King Henry VIII’s quarrel with the papacy over the annulment of his almost 24-year marriage to Catherine of Aragon is familiar to both popular and historical audiences. What is less well known is that papal interference in royal marriages dates as far back as the Carolingian era, although the tools popes used to defend the indissolubility of marriage evolved over time.
The literature of the British home front differs distinctly in both quantity and nature between the two wars themselves.
If posterity remembered her at all, Louisa Catherine Adams probably knew that it would be as the other Mrs. Adams. She was the wife of John Quincy Adams, whose one-term presidency was arguably as disastrous as that of his father, John Adams. She was also the daughter-in-law of the formidable Abigail Adams, who, beginning in the 19th century, became a paragon of revolutionary womanhood.
Containing a diverse range of essays on the experiences of early modern women from female investors to indentured servants, Challenging Orthodoxies: The Social and Cultural Worlds of Early Modern Women is an important contribution to the growing body of research on early modern female experience. First presented at a conference held in honour of Hilda L.

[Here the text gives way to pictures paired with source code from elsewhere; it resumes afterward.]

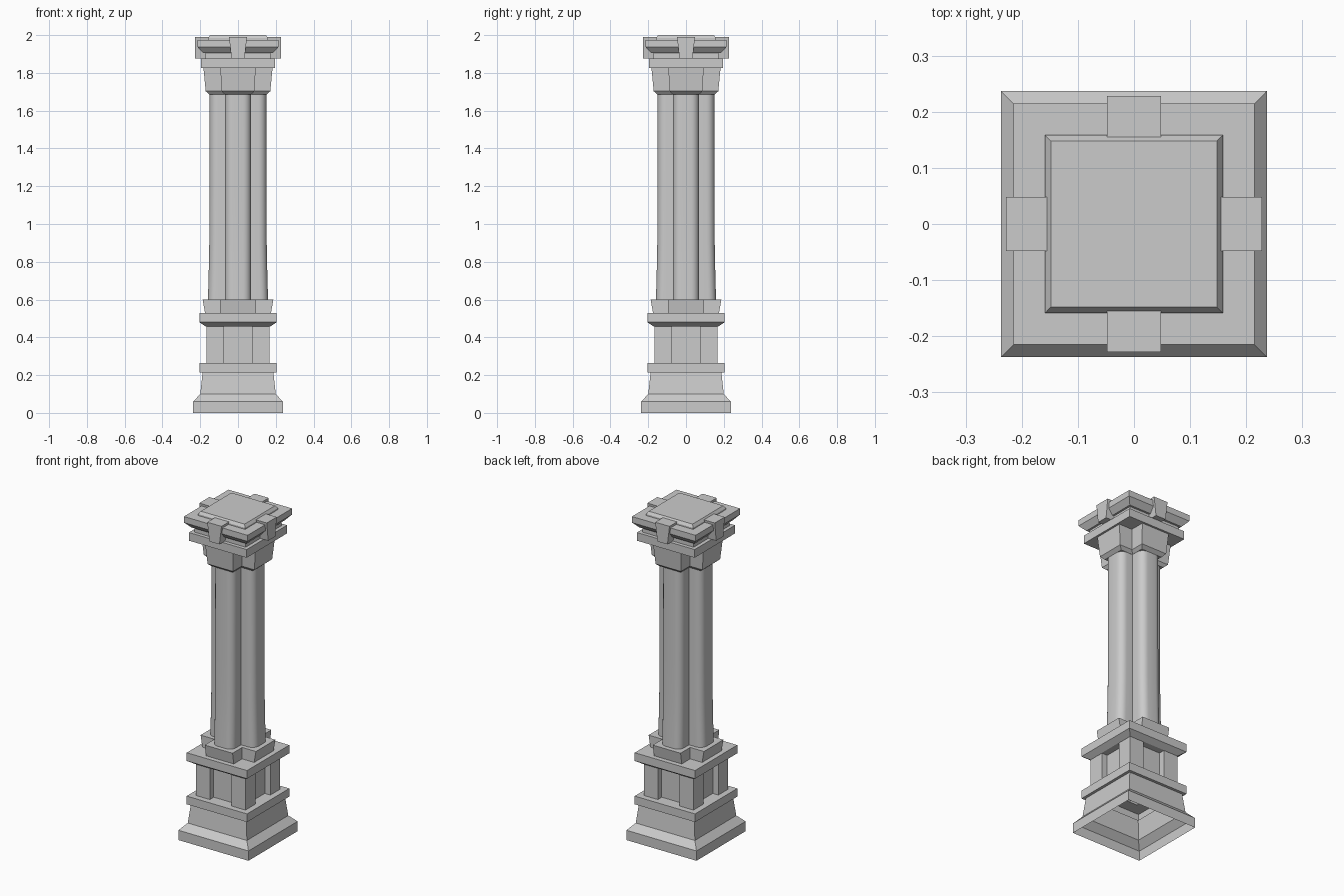
import bpy, bmesh
from math import sin, cos, pi, radians

if "Cube" in bpy.data.objects:
    bpy.data.objects.remove(bpy.data.objects["Cube"])


def square(h):
    return [(h, -h), (h, h), (-h, h), (-h, -h)]


def cross(h, w, r=0.0, n=6):
    """Plus-shaped outline: reach h, arm half-width w, outer corners rounded by r."""
    arm = []
    for cy, a0 in ((-(w - r), -pi / 2), (w - r, 0)):
        if r:
            arm += [(h - r + r * cos(a0 + i * pi / 2 / n), cy + r * sin(a0 + i * pi / 2 / n))
                    for i in range(n + 1)]
        else:
            arm.append((h, -w if cy < 0 else w))
    arm.append((w, w))
    pts = []
    for _ in range(4):
        pts += arm
        arm = [(-y, x) for x, y in arm]
    return pts


def rect(x0, x1, y0, y1):
    return [(x0, y0), (x1, y0), (x1, y1), (x0, y1)]


def loft(name, sections, bottom=True, top=True, smooth=False):
    """Skin a stack of (outline, z) sections."""
    bm = bmesh.new()
    rings = [[bm.verts.new((x, y, z)) for x, y in pts] for pts, z in sections]
    for a, b in zip(rings, rings[1:]):
        for i in range(len(a)):
            j = (i + 1) % len(a)
            bm.faces.new((a[i], a[j], b[j], b[i]))
    if bottom:
        bm.faces.new(rings[0][::-1])
    if top:
        bm.faces.new(rings[-1])
    me = bpy.data.meshes.new(name)
    bm.to_mesh(me)
    bm.free()
    ob = bpy.data.objects.new(name, me)
    bpy.context.collection.objects.link(ob)
    if smooth:
        bpy.context.view_layer.objects.active = ob
        ob.select_set(True)
        bpy.ops.object.shade_smooth_by_angle(angle=radians(40))
        ob.select_set(False)
    return ob


# pedestal shell, open underneath
pedestal = [(0.237, 0), (0.237, 0.06), (0.2, 0.1), (0.187, 0.215), (0.204, 0.215),
            (0.204, 0.265), (0.13, 0.265), (0.13, 0.457), (0.17, 0.457),
            (0.204, 0.48), (0.204, 0.53)]
loft("pedestal", [(square(h), z) for h, z in pedestal], bottom=False)

# square posts at the pedestal corners
for i, (sx, sy) in enumerate(((1, 1), (-1, 1), (-1, -1), (1, -1))):
    xs = sorted((sx * 0.073, sx * 0.168))
    ys = sorted((sy * 0.073, sy * 0.168))
    post = rect(*xs, *ys)
    loft(f"corner_post_{i + 1}", [(post, 0.265), (post, 0.457)], bottom=False, top=False)

# cross-shaped plinth under the shaft
loft("shaft_plinth", [(cross(0.175, 0.094), 0.53), (cross(0.187, 0.094), 0.6)], bottom=False)

# clustered shaft with rounded lobes
loft("shaft", [(cross(h, 0.069, 0.042), z) for h, z in
               ((0.159, 0.6), (0.155, 0.75), (0.152, 0.9), (0.151, 1.15), (0.15, 1.69))],
     bottom=False, top=False, smooth=True)

# cross-shaped capital
loft("capital", [(cross(0.15, 0.07), 1.685), (cross(0.171, 0.086), 1.703),
                 (cross(0.183, 0.094), 1.827)], top=False)

# stepped abacus and cap
cap = [(0.195, 1.825), (0.195, 1.875), (0.173, 1.875), (0.173, 1.905), (0.185, 1.905),
       (0.215, 1.938), (0.215, 1.975), (0.159, 1.975), (0.159, 1.984), (0.148, 2.0)]
loft("cap", [(square(h), z) for h, z in cap])

# tapered keystones on the four sides
for i in range(4):
    key = loft(f"keystone_{i + 1}", [(rect(-0.034, 0.034, -0.228, -0.155), 1.876),
                                     (rect(-0.048, 0.048, -0.228, -0.155), 1.99)])
    key.rotation_euler.z = i * pi / 2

Contemporary punditocracy suggests that the Left has never grasped the joy of shopping, its late 20th–century political katabasis being no clearer indication.
The general outline for this project, when the call for papers first appeared in June 2013, requested contributions for essays on the entertainments and popular culture of the First World War, offering a lot of promise for the study of humour in an historical context, which has, it would seem, only recently become of interest to cultural historians.(1) As a self-procla
Thomas Dixon’s Weeping Britannia is a tour through six centuries of British tears, from ‘extreme weeper’ Margery Kempe to the televised ‘sob-fests’ of Britain’s Got Talent and The X Factor, via tear-stained judges, the emotionally extravagant novel of sensibility, supposedly stiff-upper-lipped politicians, and the bemused disdain of dry-eyed journalists observing the
It is dangerous for historians to know the future. The seductive power of seeing ‘how it all came out’ too often warps the way the process of change in the past is understood and can result in the classic version of a Whiggish view of history. Among the examples of this that can be cited is the way the Polish-Lithuanian union has been evaluated.
In the last decade the history of American capitalism has monopolized the attention of US scholars and students alike. From the halls of Harvard to the front pages of the New York Times, the history of this financial system has become a hot topic.